Lee “Faker” Sang-hyeok
One of the most prolific eSports personalities to emerge from South Korea, “Faker” competes in League of Legends tournaments all over the globe for his team SK Telecom T1 (who are sponsored by a Korean telecommunication company of the same name). This year he has been using the BenQ XL2430T monitor to compete with in competitions, presumably due to its high refresh rates, anti-blur technology, pixel pitch of 0.276mm and response time of 1ms (GTG). Furthermore, “Faker” uses a BlackWidow Ultimate Stealth keyboard and a DeathAdder Chroma mouse, both the creation of Razor, promising optimal speed and responsiveness during gaming, along with opportunities for customisation.
The eSports team Fnatic have their own dedicated line of gaming hardware available for their fans to purchase if they so wish. Carrying the orange Fnatic logo, it is a great way to show support for the team while carrying out your own gaming challenges. The Dual Modular Gaming Headset was devised from discussion with pro CS:GO, League of Legends and Dota 2 pro eSports players, as well as a collaboration with audio company AIAIAI, whose designs featured in the Museum of Modern Arts.
The Rush Pro Gaming Keyboard is being used by Fnatic’s CS:GO team in the ESL Pro League, which was originally named the “Electronic Sports League” when it was created in 2000, the finals of which for this year’s season take place on the 11th of December 2017 and are sponsored by Logitech, Lenovo, Nvidia, among others, as well as leading online betting sites like Betway. At just over $93.00, the Rush Pro keyboard has been made specifically suitable for gaming due to its total of five preset profiles, wrist rest that is detachable and backlighting to prevent eye strain when gaming late at night.

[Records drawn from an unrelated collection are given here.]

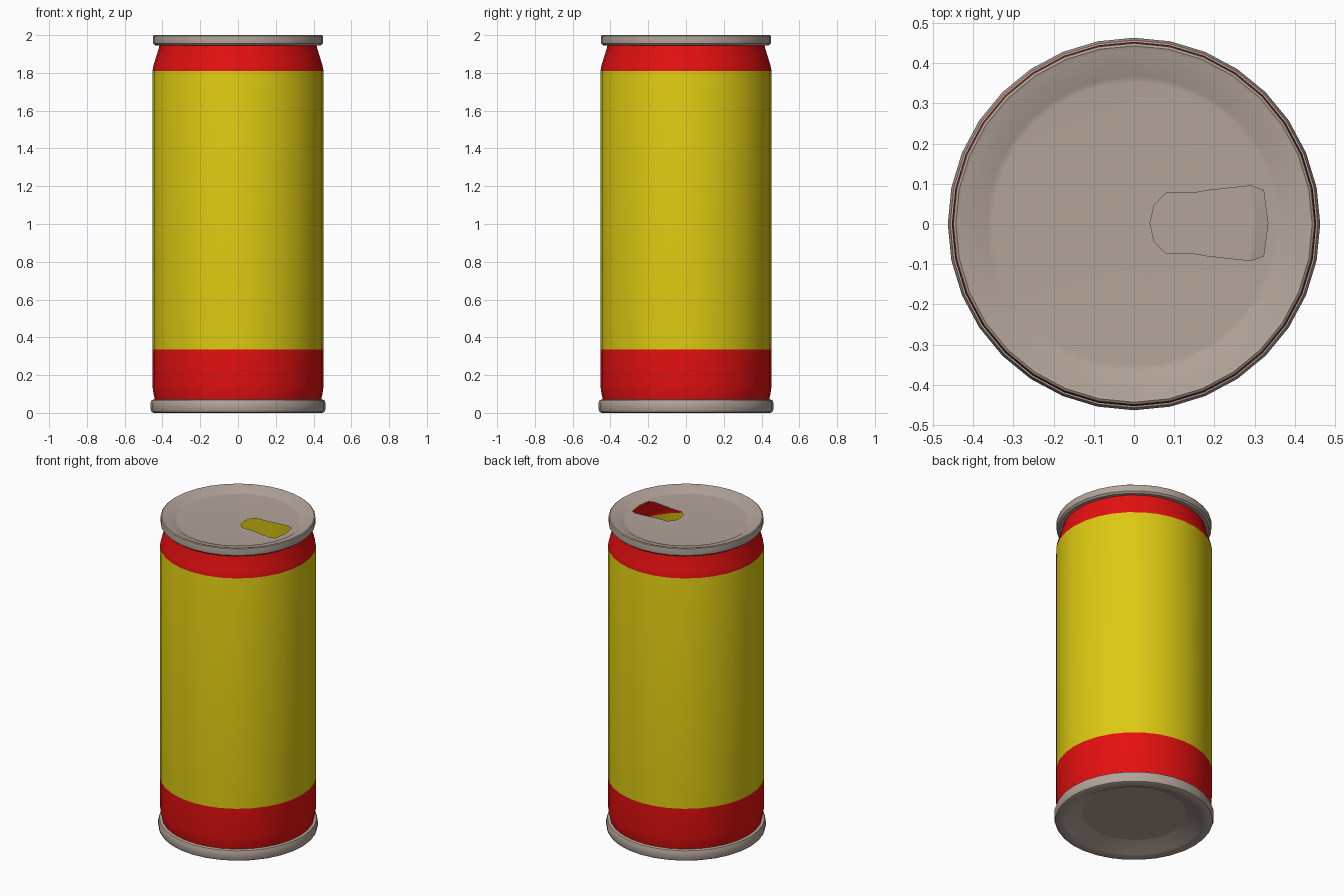
import bpy, bmesh, math

if "Cube" in bpy.data.objects:
    bpy.data.objects.remove(bpy.data.objects["Cube"])

SIDES = 32

def material(name, rgb):
    m = bpy.data.materials.new(name)
    m.diffuse_color = (*rgb, 1)
    m.use_nodes = True
    m.node_tree.nodes["Principled BSDF"].inputs["Base Color"].default_value = m.diffuse_color
    return m

METAL = material("warm_metal", (0.45, 0.37, 0.32))
RED = material("red_paint", (0.78, 0.005, 0.005))
YELLOW = material("yellow_paint", (0.72, 0.59, 0.006))

def lathe(bm, profile):
    """Revolve (radius, z) points, listed bottom-outside-top order; returns the rings."""
    rings = []
    for r, z in profile:
        rings.append([bm.verts.new((r * math.cos(2 * math.pi * i / SIDES),
                                    r * math.sin(2 * math.pi * i / SIDES), z))
                      for i in range(SIDES)])
    for a, b in zip(rings, rings[1:]):
        for i in range(SIDES):
            j = (i + 1) % SIDES
            bm.faces.new((a[i], a[j], b[j], b[i]))
    return rings

def finish(bm, name, mats):
    me = bpy.data.meshes.new(name)
    bm.to_mesh(me)
    bm.free()
    for m in mats:
        me.materials.append(m)
    ob = bpy.data.objects.new(name, me)
    bpy.context.collection.objects.link(ob)
    bpy.ops.object.select_all(action='DESELECT')
    ob.select_set(True)
    bpy.context.view_layer.objects.active = ob
    bpy.ops.object.shade_smooth_by_angle(angle=math.radians(40))
    return ob

# Painted body: open tube, yellow between two red bands
bm = bmesh.new()
lathe(bm, [(0.438, 0.06), (0.447, 0.10), (0.453, 0.14), (0.453, 0.335),
           (0.453, 1.81), (0.447, 1.84), (0.418, 1.935), (0.415, 1.955)])
for f in bm.faces:
    f.material_index = 1 if 0.335 < f.calc_center_median().z < 1.81 else 0
finish(bm, "can_body", [RED, YELLOW])

# Bottom cap with rolled rim and dished base
bm = bmesh.new()
rings = lathe(bm, [(0.295, 0.05), (0.307, 0.05), (0.395, 0.004), (0.415, 0.0), (0.445, 0.0),
                   (0.457, 0.005), (0.463, 0.02), (0.463, 0.052),
                   (0.457, 0.068), (0.438, 0.072)])
bm.faces.new(list(reversed(rings[0])))
finish(bm, "bottom_cap", [METAL])

# Top lid with rolled rim, recessed panel and an open drinking hole
bm = bmesh.new()
rings = lathe(bm, [(0.415, 1.945), (0.438, 1.945), (0.449, 1.955), (0.451, 1.985),
                   (0.449, 1.996), (0.443, 2.0), (0.435, 1.997), (0.402, 1.996),
                   (0.367, 1.976), (0.352, 1.975)])
half = [(0.05, 0.045), (0.08, 0.075), (0.155, 0.076), (0.18, 0.081),
        (0.29, 0.093), (0.322, 0.082)]
outline = ([(0.04, 0)] + half + [(0.333, 0)] + [(x, -y) for x, y in reversed(half)])
hole = [bm.verts.new((x, y + 0.002, 1.975)) for x, y in outline]
edges = [bm.edges.new((hole[i], hole[(i + 1) % len(hole)])) for i in range(len(hole))]
inner = rings[-1]
edges += [bm.edges.get((inner[i], inner[(i + 1) % SIDES])) for i in range(SIDES)]
res = bmesh.ops.triangle_fill(bm, use_beauty=True, use_dissolve=False, edges=edges)
for f in [g for g in res["geom"] if isinstance(g, bmesh.types.BMFace)]:
    f.normal_update()
    if f.normal.z < 0:
        f.normal_flip()
finish(bm, "top_lid", [METAL])
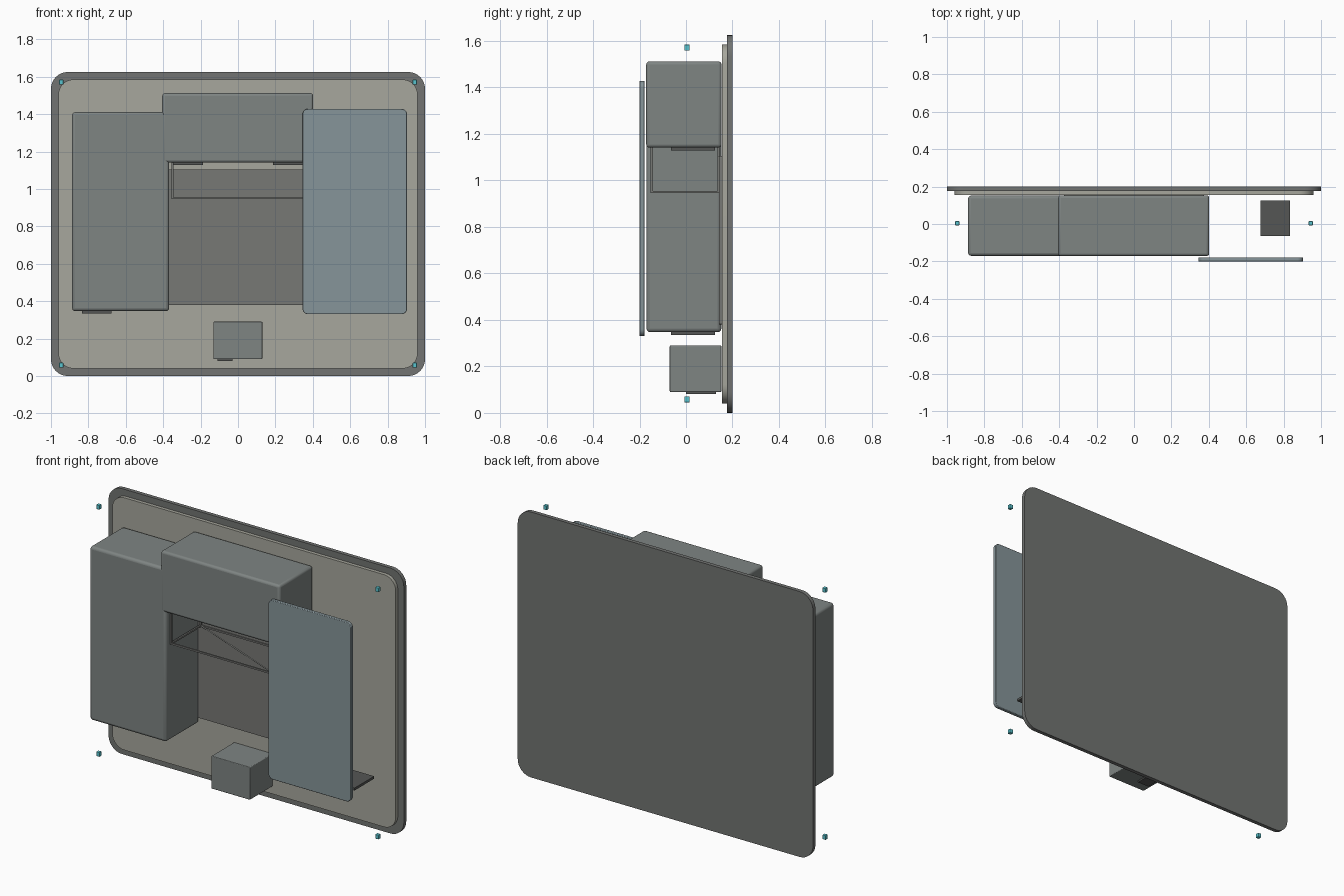
import bpy, bmesh, math
from mathutils import Vector

if "Cube" in bpy.data.objects:
    bpy.data.objects.remove(bpy.data.objects["Cube"])


def material(name, color):
    m = bpy.data.materials.new(name)
    m.diffuse_color = (*color, 1)
    m.use_nodes = True
    m.node_tree.nodes["Principled BSDF"].inputs["Base Color"].default_value = m.diffuse_color
    return m


BEIGE = material("warm_grey", (0.39, 0.39, 0.34))
BLUE = material("blue_glass", (0.24, 0.30, 0.32))
TEAL = material("teal", (0.1, 0.55, 0.62))
CABINET = material("cabinet_grey", (0.21, 0.232, 0.226))
PLATE = material("plate_grey", (0.168, 0.174, 0.168))
RECESS = material("recess_grey", (0.185, 0.188, 0.178))
DARK = material("dark_grey", (0.09, 0.094, 0.09))


def finish(name, bm, mat=None, bevel=0, segments=3):
    me = bpy.data.meshes.new(name)
    bmesh.ops.recalc_face_normals(bm, faces=bm.faces)
    bm.to_mesh(me)
    bm.free()
    ob = bpy.data.objects.new(name, me)
    bpy.context.collection.objects.link(ob)
    if mat:
        me.materials.append(mat)
    if bevel:
        mod = ob.modifiers.new("bevel", 'BEVEL')
        mod.width, mod.segments = bevel, segments
        mod.limit_method, mod.angle_limit = 'ANGLE', math.radians(40)
    bpy.ops.object.select_all(action='DESELECT')
    ob.select_set(True)
    bpy.context.view_layer.objects.active = ob
    bpy.ops.object.shade_smooth_by_angle(angle=math.radians(35))
    return ob


def add_box(bm, x, y, z):
    verts = bmesh.ops.create_cube(bm, size=1)["verts"]
    for v in verts:
        v.co = [r[0] + (r[1] - r[0]) * (c + 0.5) for r, c in zip((x, y, z), v.co)]


def box(name, x, y, z, mat=None, bevel=0):
    bm = bmesh.new()
    add_box(bm, x, y, z)
    return finish(name, bm, mat, bevel)


def slab(name, x, y, z, radius, mat=None, bevel=0):
    """Upright plate with rounded corners in the front view."""
    bm = bmesh.new()
    pts = []
    for i, (cx, cz) in enumerate(((x[1] - radius, z[1] - radius), (x[0] + radius, z[1] - radius),
                                  (x[0] + radius, z[0] + radius), (x[1] - radius, z[0] + radius))):
        for k in range(9):
            a = math.radians(90 * i + 90 * k / 8)
            pts.append(bm.verts.new((cx + radius * math.cos(a), y[0], cz + radius * math.sin(a))))
    face = bm.faces.new(pts)
    new = bmesh.ops.extrude_face_region(bm, geom=[face])["geom"]
    for v in new:
        if isinstance(v, bmesh.types.BMVert):
            v.co.y = y[1]
    return finish(name, bm, mat, bevel, 2)


# Backing plates
slab("back_plate", (-1, 1), (0.176, 0.2), (0, 1.625), 0.09, PLATE)
slab("inner_panel", (-0.96, 0.96), (0.155, 0.178), (0.04, 1.585), 0.08, BEIGE)
slab("recess_panel", (-0.375, 0.375), (0.142, 0.157), (0.38, 1.105), 0.008, RECESS)

# Cabinets
box("left_cabinet", (-0.887, -0.368), (-0.17, 0.152), (0.347, 1.41), CABINET, 0.016)
box("top_cabinet", (-0.405, 0.402), (-0.171, 0.153), (1.141, 1.512), CABINET, 0.014)
box("small_box", (-0.132, 0.13), (-0.07, 0.152), (0.09, 0.29), CABINET, 0.004)

# Floating door on the right
slab("door_panel", (0.345, 0.904), (-0.2, -0.178), (0.33, 1.428), 0.03, BLUE, 0.003)

# Underside tabs
for s, side in ((-1, "left"), (1, "right")):
    box(side + "_lower_tab", sorted((s * 0.677, s * 0.835)), (-0.065, 0.125), (0.335, 0.35), DARK)
    box(side + "_upper_tab", sorted((s * 0.188, s * 0.352)), (-0.065, 0.125), (1.129, 1.144), DARK)
box("small_box_tab", (-0.11, -0.03), (0.0, 0.13), (0.081, 0.092), DARK)

# Hanging wire frame: bottom rails, posts and a diagonal brace
bm = bmesh.new()
t = 0.005
X, Y0, Y1, Z0, Z1 = 0.35, -0.147, 0.14, 0.95, 1.145
for y in (Y0, Y1):
    add_box(bm, (-X, X), (y - t, y + t), (Z0 - t, Z0 + t))
for x in (-X, X):
    add_box(bm, (x - t, x + t), (Y0, Y1), (Z0 - t, Z0 + t))
    for y in (Y0, Y1):
        add_box(bm, (x - t, x + t), (y - t, y + t), (Z0 - t, Z1))
a, b = Vector((-X, Y1, Z0)), Vector((X, Y0, Z0))
d = b - a
rod = bmesh.ops.create_cone(bm, segments=4, radius1=t, radius2=t, depth=d.length, cap_ends=True)["verts"]
rot = d.to_track_quat('Z', 'Y')
for v in rod:
    v.co = rot @ v.co + (a + b) / 2
finish("wire_frame", bm, RECESS)

# Corner markers
for x in (-0.945, 0.945):
    for z in (0.058, 1.571):
        box("corner_marker", (x - 0.011, x + 0.011), (-0.007, 0.015), (z - 0.013, z + 0.013), TEAL, 0.002)
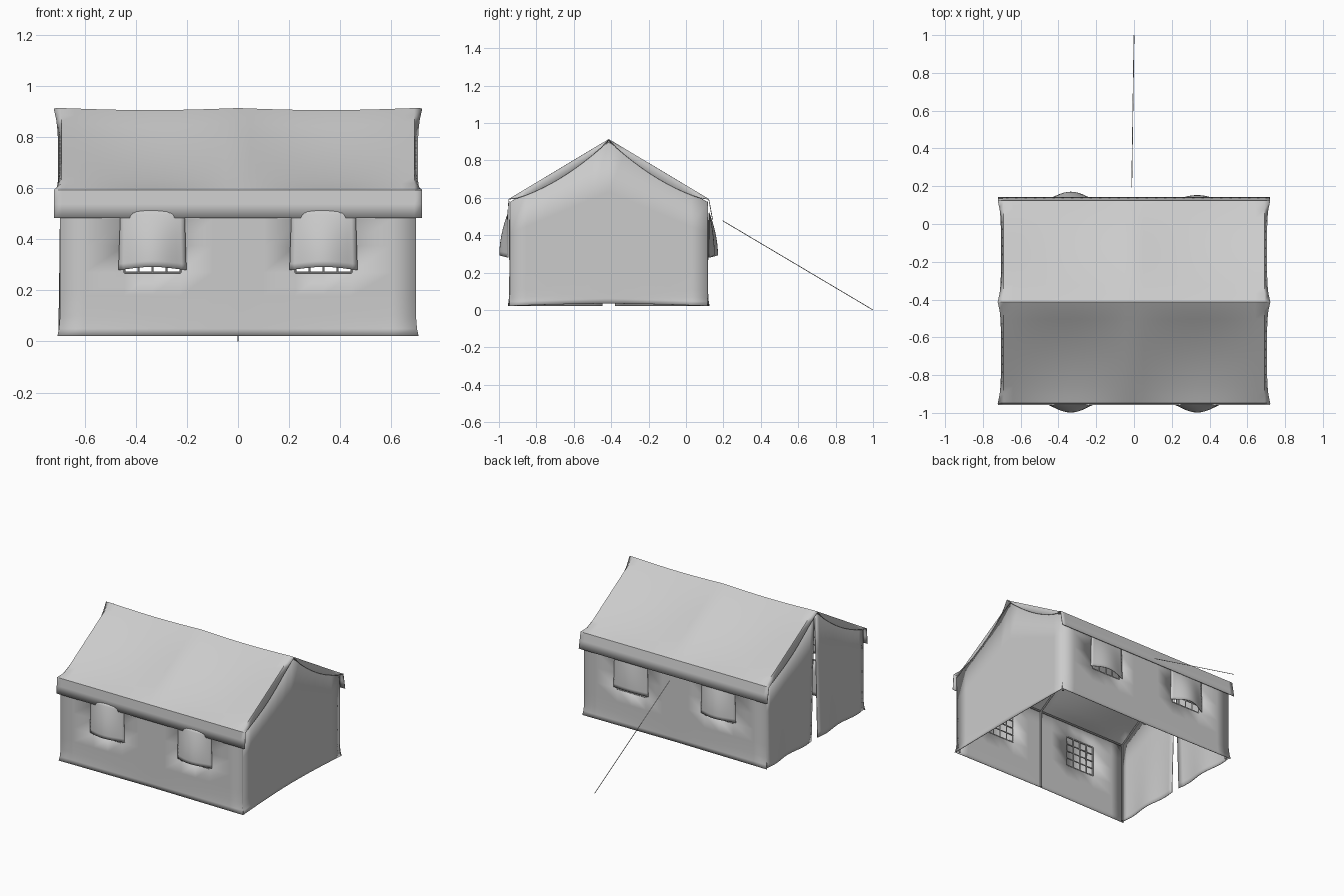
import bpy, bmesh
from math import sin, pi
from mathutils import Vector

if "Cube" in bpy.data.objects:
    bpy.data.objects.remove(bpy.data.objects["Cube"])

RIDGE_Y, RIDGE_Z, EAVE_Z = -0.413, 0.912, 0.592
FRONT, BACK, BASE = -0.943, 0.116, 0.022


def lin(a, b, n):
    return [a + (b - a) * i / n for i in range(n + 1)]


def roof_z(y):
    side = FRONT if y < RIDGE_Y else BACK
    return RIDGE_Z + (EAVE_Z - RIDGE_Z) * (y - RIDGE_Y) / (side - RIDGE_Y)


def sheet(name, us, vs, fn, skip=None, angle=0.6):
    """Thin cloth panel: a grid of fn(u, v) points with optional holes."""
    bm = bmesh.new()
    g = [[bm.verts.new(fn(u, v)) for v in vs] for u in us]
    for i in range(len(us) - 1):
        for j in range(len(vs) - 1):
            uc, vc = (us[i] + us[i + 1]) / 2, (vs[j] + vs[j + 1]) / 2
            if skip and skip(uc, vc):
                continue
            bm.faces.new((g[i][j], g[i + 1][j], g[i + 1][j + 1], g[i][j + 1]))
    bmesh.ops.delete(bm, geom=[v for v in bm.verts if not v.link_faces], context='VERTS')
    me = bpy.data.meshes.new(name)
    bm.to_mesh(me)
    bm.free()
    ob = bpy.data.objects.new(name, me)
    bpy.context.collection.objects.link(ob)
    bpy.ops.object.select_all(action='DESELECT')
    ob.select_set(True)
    bpy.context.view_layer.objects.active = ob
    bpy.ops.object.shade_smooth_by_angle(angle=angle)
    mod = ob.modifiers.new("cloth", 'SOLIDIFY')
    mod.thickness, mod.offset = 0.004, 0
    return ob


def rod(name, a, b, r):
    a, b = Vector(a), Vector(b)
    bpy.ops.mesh.primitive_cylinder_add(vertices=8, radius=r, depth=(b - a).length,
                                        location=(a + b) / 2)
    ob = bpy.context.object
    ob.name = name
    ob.rotation_euler = (b - a).to_track_quat('Z', 'Y').to_euler()


# Roof with sagging panels, hanging eave valances and drooping gable edges.
# v: -1 front eave, 0 ridge, 1 back eave; beyond +-1 is the valance
def roof_point(x, v):
    s = abs(v)
    back = v > 0
    edge = BACK + 0.006 if back else FRONT - 0.004
    if s <= 1:
        y = RIDGE_Y + (edge - RIDGE_Y) * s
        z = RIDGE_Z + (EAVE_Z - RIDGE_Z) * s
        z -= 0.03 * abs(sin(pi * x / 0.69)) * sin(pi * s) ** 0.8 if 0 < s < 1 else 0
        z -= 0.008 * abs(sin(pi * x / 0.69)) if s == 0 else 0
        droop = sin(pi * s)
    else:
        k = (s - 1) / 0.3
        y = edge + ((0.02 if back else -0.008) * k)
        z = EAVE_Z - 0.108 * k
        droop = 0
    if abs(x) > 0.695:
        z -= 0.05 * max(droop, 0) ** 0.7
        x = (0.703 + 0.018 * (1 - droop) ** 3) * (1 if x > 0 else -1)
    return (x, y, z)


roof_u = [-0.71] + lin(-0.69, 0.69, 28) + [0.71]
roof_v = [-1.3, -1.15] + lin(-1, 1, 24) + [1.15, 1.3]
sheet("roof_cover", roof_u, roof_v, roof_point)

# Long walls with two window openings each
WIN_X, WIN_W, WIN_LO, WIN_HI = 0.335, 0.11, 0.27, 0.48


def in_window(x, z):
    return abs(abs(x) - WIN_X) < WIN_W and WIN_LO < z < WIN_HI


cols = sorted([s * (WIN_X + d) for s in (-1, 1) for d in (-WIN_W, 0, WIN_W)]
              + [-0.697, -0.6, -0.1, 0, 0.1, 0.6, 0.697])
rows = [BASE, 0.05, 0.1, 0.18, WIN_LO, 0.375, WIN_HI, EAVE_Z - 0.01]
for side, wall_y, out in (("front", FRONT, -1), ("back", BACK, 1)):
    def wall_point(x, z):
        flare = max(0, 1 - (z - BASE) / 0.08) ** 2
        return (x * (1 + 0.014 * flare), wall_y + out * 0.008 * flare * abs(x) / 0.7, z)
    sheet(side + "_wall", cols, rows, wall_point, in_window)

    for sx in (-1, 1):
        cx = sx * WIN_X
        tag = side + ("_left" if sx < 0 else "_right")
        # Window mesh bars
        for i in range(5):
            x = cx - WIN_W + WIN_W * i / 2
            z = WIN_LO + (WIN_HI - WIN_LO) * i / 4
            rod(tag + "_window_bar_v", (x, wall_y, WIN_LO), (x, wall_y, WIN_HI), 0.004)
            rod(tag + "_window_bar_h", (cx - WIN_W, wall_y, z), (cx + WIN_W, wall_y, z), 0.004)
        # Window flap billowing outward
        depth = 0.028 if (out > 0 and sx > 0) else 0.046

        def flap_point(u, v):
            bulge = sin(pi * u) ** 1.2 if 0 < u < 1 else 0
            lift = sin(pi / 2 * v) ** 0.9
            return (cx + (u - 0.5) * (0.25 + 0.015 * v),
                    wall_y + out * (0.007 + depth * bulge * lift),
                    0.52 - 0.24 * v + 0.012 * bulge * v)
        sheet(tag + "_window_flap", lin(0, 1, 14), lin(0, 1, 10), flap_point)


# Closed gable wall on the right
def gable_point(y, v):
    flare = max(0, 1 - v / 0.1) ** 2
    top = roof_z(y) - 0.016
    mid = sin(pi * (y - FRONT) / (BACK - FRONT))
    return (0.694 + 0.01 * flare * (1 - mid), y, BASE + 0.012 * flare * mid + (top - BASE) * v)


v_rows = [0, 0.04, 0.08, 0.15, 0.4, 0.7, 1]
sheet("right_gable_wall", lin(FRONT, RIDGE_Y, 6) + lin(RIDGE_Y, BACK, 6)[1:], v_rows, gable_point)

# Two door panels on the left gable, parted by a narrow slit
for name, outer, d in (("front_door_panel", FRONT, -1), ("back_door_panel", BACK, 1)):
    def door_point(u, v):
        y_top = outer + (RIDGE_Y + d * 0.003 - outer) * u
        y = outer + (RIDGE_Y + d * (0.003 + 0.03 * (1 - v)) - outer) * u
        top = roof_z(y_top) - 0.016
        x = -0.694 - 0.008 * sin(3 * pi * u) * (1 - v) ** 2
        return (x, y, BASE + (top - BASE) * v)
    sheet(name, lin(0, 1, 12), v_rows, door_point)

# Inner frame: posts, eave rails, rafters and ridge pole
for x in (-0.683, 0, 0.683):
    for y in (FRONT + 0.012, BACK - 0.012):
        rod("post", (x, y, BASE), (x, y, EAVE_Z - 0.015), 0.006)
        rod("rafter", (x, y, EAVE_Z - 0.015), (x, RIDGE_Y, RIDGE_Z - 0.018), 0.006)
for y, z in ((FRONT + 0.012, EAVE_Z - 0.015), (BACK - 0.012, EAVE_Z - 0.015),
             (RIDGE_Y, RIDGE_Z - 0.02)):
    rod("long_pole", (-0.683, y, z), (0.683, y, z), 0.006)

# Guy rope at the back
rod("guy_rope", (-0.012, 0.195, 0.478), (0, 0.999, 0.001), 0.002)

The team G2 eSports recently competed at the Epicenter 2017 tournament, which took place from the 28th to the 29th of October for CS:GO and was sponsored by Monster Energy, obtaining third place. While most members of the team have selected different mice from each other, two players both favour the Logitech G903 mouse. It is likely that players “NBK” and “bodyy” prefer the Logitech G903 over all others as a result of its high sensitivity (2.60) and eDPI of 1,040, which is in contrast to the SteelSeries Rival 300 used by “apEX”, which has sensitivity of 1.91 and eDPI of 764. The GS eSports officially website offers fans of the team the chance to purchase a branded pro gaming chair for $360, which is designed to connect you with the eSports pros while bringing you comfort while you game.
There are also modifications you can carry out on your current gaming gear, or alternatively, even something as simple as altering the monitor settings can bring major changes to your ease of gaming. For example, changes to the field of view settings allow you to become more comfortable with your position in the game-scape, especially if engaging in a first-person video game. Also, screen resolution puts less strain on the GPU if it is turned down to a slightly lower resolution that still ensures an immersive and detailed gaming world, such as 720p.